I think I’ve always felt that I’ve had to be twice as smart, work twice as hard, know twice as many people, be twice as pretty…the list goes on. I never felt good enough as a Black woman. But I don’t think that is specific to Toronto alone. Despite what many people think, racism exists. The idea that there is no racism in Canada is absurd. We have racism, bigotry, police brutality and economic discrimination in Toronto and Canada as a whole. Perhaps it’s not as bad as in other parts of the world, but this is still a reality.

What I want people to know about being a Black woman in the 416 is how brilliant, resilient and unapologetically Black we are. I love being Black. I love Black women from Toronto and abroad. In the city we have a lineup of fierce black women at the frontlines holding it down. Whether it’s Yusra Khogali from Black Lives Matter and her unflinching quest for truth, justice and real action for our people, or Jordyn Samules from Journeys InEquity, who provides specialized education for Black and queer folk, grounded in frameworks of Equity and Anti-Oppression, or Aisha Addo, with the ride-share service DriveHer, which is dedicated to women; Black women in Toronto are MAKING THINGS HAPPEN!

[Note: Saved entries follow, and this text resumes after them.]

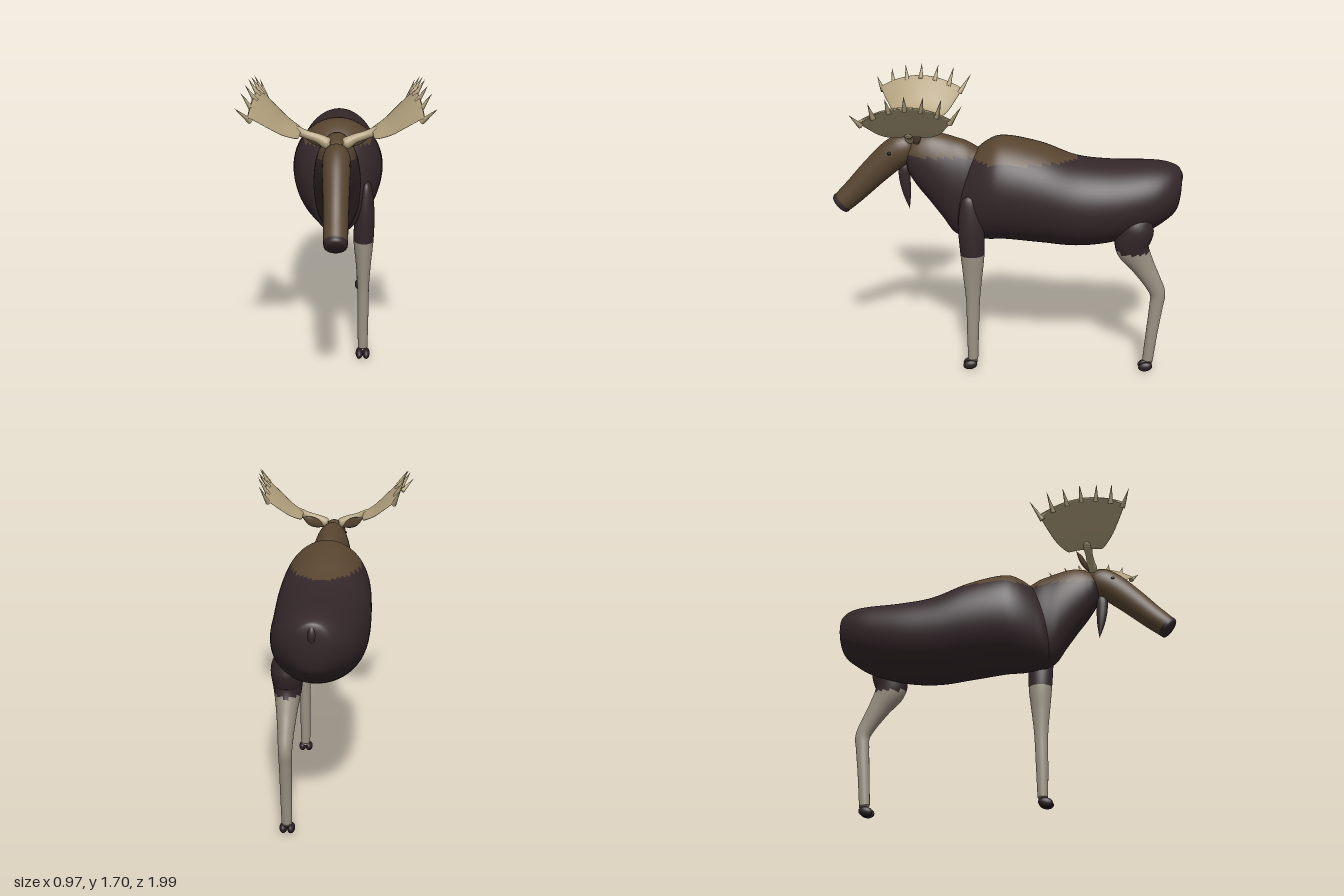
import * as THREE from 'three';

const paint = (name, color) => Object.assign(new THREE.MeshStandardMaterial({ color }), { name });
const V = (x, y, z) => new THREE.Vector3(x, y, z);

// Smooth closed skin through oval sections [x, y, z, radiusAcross, radiusUp].
// Faces whose centre passes "isSecond" get the second material.
function loft(rows, { rings = 40, sides = 32, dir = null, side = V(1, 0, 0), warp = null, isSecond = null } = {}) {
  const path = new THREE.CatmullRomCurve3(rows.map(r => V(r[0], r[1], r[2])), false, 'catmullrom');
  const size = new THREE.CatmullRomCurve3(rows.map(r => V(r[3], r[4], 0)), false, 'catmullrom');
  const pts = [];
  for (let i = 0; i <= rings; i++) {
    const t = i / rings, c = path.getPoint(t), s = size.getPoint(t);
    const d = dir ? dir.clone().normalize() : path.getTangent(t);
    const v = d.clone().cross(side).normalize(), u = v.clone().cross(d);
    for (let j = 0; j < sides; j++) {
      const a = j / sides * Math.PI * 2;
      const p = c.clone().addScaledVector(u, Math.max(0, s.x) * Math.cos(a))
        .addScaledVector(v, Math.max(0, s.y) * Math.sin(a));
      if (warp) warp(p, t, Math.cos(a));
      pts.push(p);
    }
  }
  const sets = [[], []];
  for (let i = 0; i < rings; i++) for (let j = 0; j < sides; j++) {
    const k = (j + 1) % sides, a = i * sides + j, b = i * sides + k;
    const mid = pts[a].clone().add(pts[b]).add(pts[a + sides]).add(pts[b + sides]).multiplyScalar(0.25);
    sets[isSecond && isSecond(mid) ? 1 : 0].push(a, b, a + sides, b, b + sides, a + sides);
  }
  const geo = new THREE.BufferGeometry().setFromPoints(pts);
  geo.setIndex([...sets[0], ...sets[1]]);
  geo.addGroup(0, sets[0].length, 0);
  geo.addGroup(sets[0].length, sets[1].length, 1);
  geo.computeVertexNormals();
  return geo;
}

export function createModel() {
  const model = new THREE.Group();
  model.name = 'antleredAnimal';
  const dark = paint('darkFur', 0x34272a), brown = paint('brownFur', 0x574430);
  const stocking = paint('paleLeg', 0x9b9283), horn = paint('antler', 0xb2a17e);
  const hoofMat = paint('hoof', 0x2b2023), black = paint('eye', 0x120e0c);

  const add = (name, geo, mat, parent = model) => {
    const m = new THREE.Mesh(geo, mat);
    m.name = name;
    parent.add(m);
    return m;
  };
  const ball = (name, pos, radii, mat, parent = model) => {
    const m = add(name, new THREE.SphereGeometry(1, 20, 14), mat, parent);
    m.position.set(...pos);
    m.scale.set(...radii);
    return m;
  };
  // [z, top, bottom, halfWidth] -> upright oval section
  const upright = ([z, top, bottom, w]) => [0, (top + bottom) / 2, z, w, (top - bottom) / 2];
  const forward = V(0, 0, 1);

  // Body with brown saddle
  add('body', loft([
    [-0.99, 1.13, 1.13, 0], [-0.983, 1.195, 1.03, 0.07], [-0.96, 1.22, 0.955, 0.12], [-0.9, 1.24, 0.9, 0.175],
    [-0.8, 1.248, 0.84, 0.217], [-0.6, 1.248, 0.775, 0.25], [-0.4, 1.27, 0.753, 0.262], [-0.2, 1.345, 0.768, 0.262],
    [0, 1.385, 0.785, 0.25], [0.1, 1.36, 0.782, 0.228], [0.2, 1.27, 0.79, 0.172], [0.27, 1.14, 0.81, 0.11],
    [0.3, 0.98, 0.98, 0],
  ].map(upright), { rings: 96, sides: 64, dir: forward, isSecond: p => p.y > 1.267 && p.z > -0.41 }), [dark, brown]);

  // Neck and chest with brown mane
  add('neck', loft([
    [0.08, 1.05, 1.05, 0], [0.12, 1.27, 0.83, 0.1], [0.2, 1.345, 0.79, 0.125], [0.29, 1.378, 0.81, 0.128],
    [0.36, 1.398, 0.905, 0.122], [0.43, 1.405, 1.0, 0.11], [0.5, 1.385, 1.09, 0.09], [0.55, 1.34, 1.175, 0.06],
    [0.565, 1.26, 1.26, 0],
  ].map(upright), { rings: 56, sides: 56, dir: forward, isSecond: p => p.y > 1.282 }), [dark, brown]);

  // Long head with dark muzzle
  add('head', loft([
    [0, 1.345, 0.503, 0, 0], [0, 1.335, 0.525, 0.05, 0.052], [0, 1.313, 0.57, 0.07, 0.085],
    [0, 1.27, 0.64, 0.072, 0.087], [0, 1.17, 0.75, 0.066, 0.079], [0, 1.07, 0.85, 0.062, 0.07],
    [0, 1.0, 0.925, 0.06, 0.063], [0, 0.975, 0.955, 0.052, 0.056], [0, 0.968, 0.963, 0, 0],
  ], { rings: 64, isSecond: p => 0.76 * (p.z - 0.933) - 0.65 * (p.y - 1) > 0 }), [brown, dark]);

  // Throat flap and tail
  add('throatFlap', loft([
    [0, 1.24, 0.575, 0, 0], [0, 1.2, 0.577, 0.02, 0.03], [0, 1.13, 0.575, 0.022, 0.032],
    [0, 1.04, 0.565, 0.016, 0.022], [0, 0.95, 0.553, 0, 0],
  ], { rings: 20, sides: 16 }), dark);
  ball('tail', [0, 1.15, -0.97], [0.025, 0.05, 0.028], dark);

  // Two-toed hooves
  const foot = (name, z) => {
    for (const s of [-1, 1])
      ball(name, [0.147 + s * 0.02, 0.036, z], [0.021, 0.028, 0.042], hoofMat).rotation.x = 0.2;
  };

  // Front leg
  add('frontLeg', loft([
    [0.16, 1.085, 0.2, 0, 0], [0.16, 1.06, 0.2, 0.025, 0.04], [0.157, 0.99, 0.197, 0.042, 0.06],
    [0.152, 0.88, 0.192, 0.055, 0.073], [0.147, 0.73, 0.187, 0.056, 0.068], [0.147, 0.58, 0.187, 0.042, 0.053],
    [0.147, 0.44, 0.187, 0.033, 0.04], [0.147, 0.26, 0.189, 0.031, 0.035], [0.147, 0.09, 0.19, 0.028, 0.03],
    [0.147, 0.07, 0.19, 0.025, 0.026], [0.147, 0.068, 0.19, 0, 0],
  ], { rings: 80, sides: 28, isSecond: p => p.y < 0.73 }), [dark, stocking]);
  foot('frontHoof', 0.207);

  // Hind leg with bent hock
  add('hindLeg', loft([
    [0.15, 0.995, -0.765, 0, 0], [0.15, 0.97, -0.76, 0.05, 0.06], [0.148, 0.9, -0.735, 0.082, 0.1],
    [0.147, 0.79, -0.715, 0.074, 0.096], [0.147, 0.68, -0.775, 0.055, 0.068], [0.147, 0.58, -0.835, 0.042, 0.052],
    [0.147, 0.5, -0.872, 0.036, 0.044], [0.147, 0.42, -0.868, 0.033, 0.039], [0.147, 0.26, -0.852, 0.031, 0.034],
    [0.147, 0.09, -0.837, 0.028, 0.031], [0.147, 0.075, -0.836, 0.025, 0.026], [0.147, 0.072, -0.836, 0, 0],
  ], { rings: 80, sides: 28, isSecond: p => p.y < 0.76 }), [dark, stocking]);
  foot('hindHoof', -0.822);

  // Eyes, ears and antlers, mirrored
  for (const s of [1, -1]) {
    const half = new THREE.Group();
    half.name = s > 0 ? 'leftHeadgear' : 'rightHeadgear';
    half.scale.x = s;
    model.add(half);
    ball('eye', [0.069, 1.297, 0.65], [0.006, 0.009, 0.01], black, half);
    add('ear', loft([
      [0.06, 1.365, 0.512, 0.008, 0.006], [0.1, 1.385, 0.493, 0.026, 0.009],
      [0.14, 1.405, 0.474, 0.026, 0.008], [0.185, 1.43, 0.453, 0, 0],
    ], { rings: 14, sides: 16, side: V(0, 1, 0) }), brown, half);
    add('antlerBeam', loft([
      [0.03, 1.375, 0.53, 0, 0], [0.045, 1.38, 0.53, 0.03, 0.03], [0.09, 1.405, 0.527, 0.024, 0.025],
      [0.15, 1.425, 0.524, 0.021, 0.022], [0.21, 1.45, 0.52, 0.026, 0.022], [0.24, 1.475, 0.52, 0, 0],
    ], { rings: 24, sides: 16, side: V(0, 0, 1) }), horn, half);

    // Broad palm whose front and rear edges droop
    const droop = (t, c) => -0.085 * t * c * c;
    add('antlerPalm', loft([
      [0.185, 1.433, 0.508, 0.08, 0], [0.195, 1.443, 0.508, 0.105, 0.014], [0.26, 1.492, 0.508, 0.16, 0.012],
      [0.33, 1.562, 0.51, 0.205, 0.01], [0.4, 1.632, 0.512, 0.245, 0.007], [0.403, 1.635, 0.512, 0.246, 0],
    ], {
      rings: 30, sides: 48, dir: V(0.75, 0.66, 0), side: V(0, 0, 1),
      warp: (p, t, c) => { p.y += droop(t, c); p.x += 0.025 * t * c; },
    }), horn, half);

    // Tines along the outer rim: rim position c, then tip
    for (const [c, x, y, z] of [
      [0.95, 0.487, 1.62, 0.785], [0.68, 0.465, 1.675, 0.69], [0.34, 0.45, 1.695, 0.605], [0, 0.443, 1.708, 0.508],
      [-0.34, 0.437, 1.7, 0.41], [-0.68, 0.43, 1.69, 0.318], [-0.95, 0.41, 1.652, 0.215],
    ]) {
      const base = V(0.39 + 0.025 * c, 1.622 + droop(1, c), 0.512 + 0.24 * c), tip = V(x, y, z);
      const axis = tip.clone().sub(base);
      const tine = add('tine', new THREE.ConeGeometry(0.015, axis.length(), 10), horn, half);
      tine.position.copy(base).addScaledVector(axis, 0.5);
      tine.quaternion.setFromUnitVectors(V(0, 1, 0), axis.clone().normalize());
    }
  }
  return model;
}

Black women have endured the unfathomable. Make no doubt about it, we’ve endured. And we’re still here. We are poignant, prolific, and radiant. We are creating safe, healthy and culturally centered spaces for creative and unapologetic expression for Black people and people of colour. We are drawing strength from our Blackness. We are fighting for justice. We are culturally aware of our ancestry and educating others so they can be as well. We are activists, doctors, lawyers. We slaying this S%&*. Despite all the odds against us. We. Are. Slaying.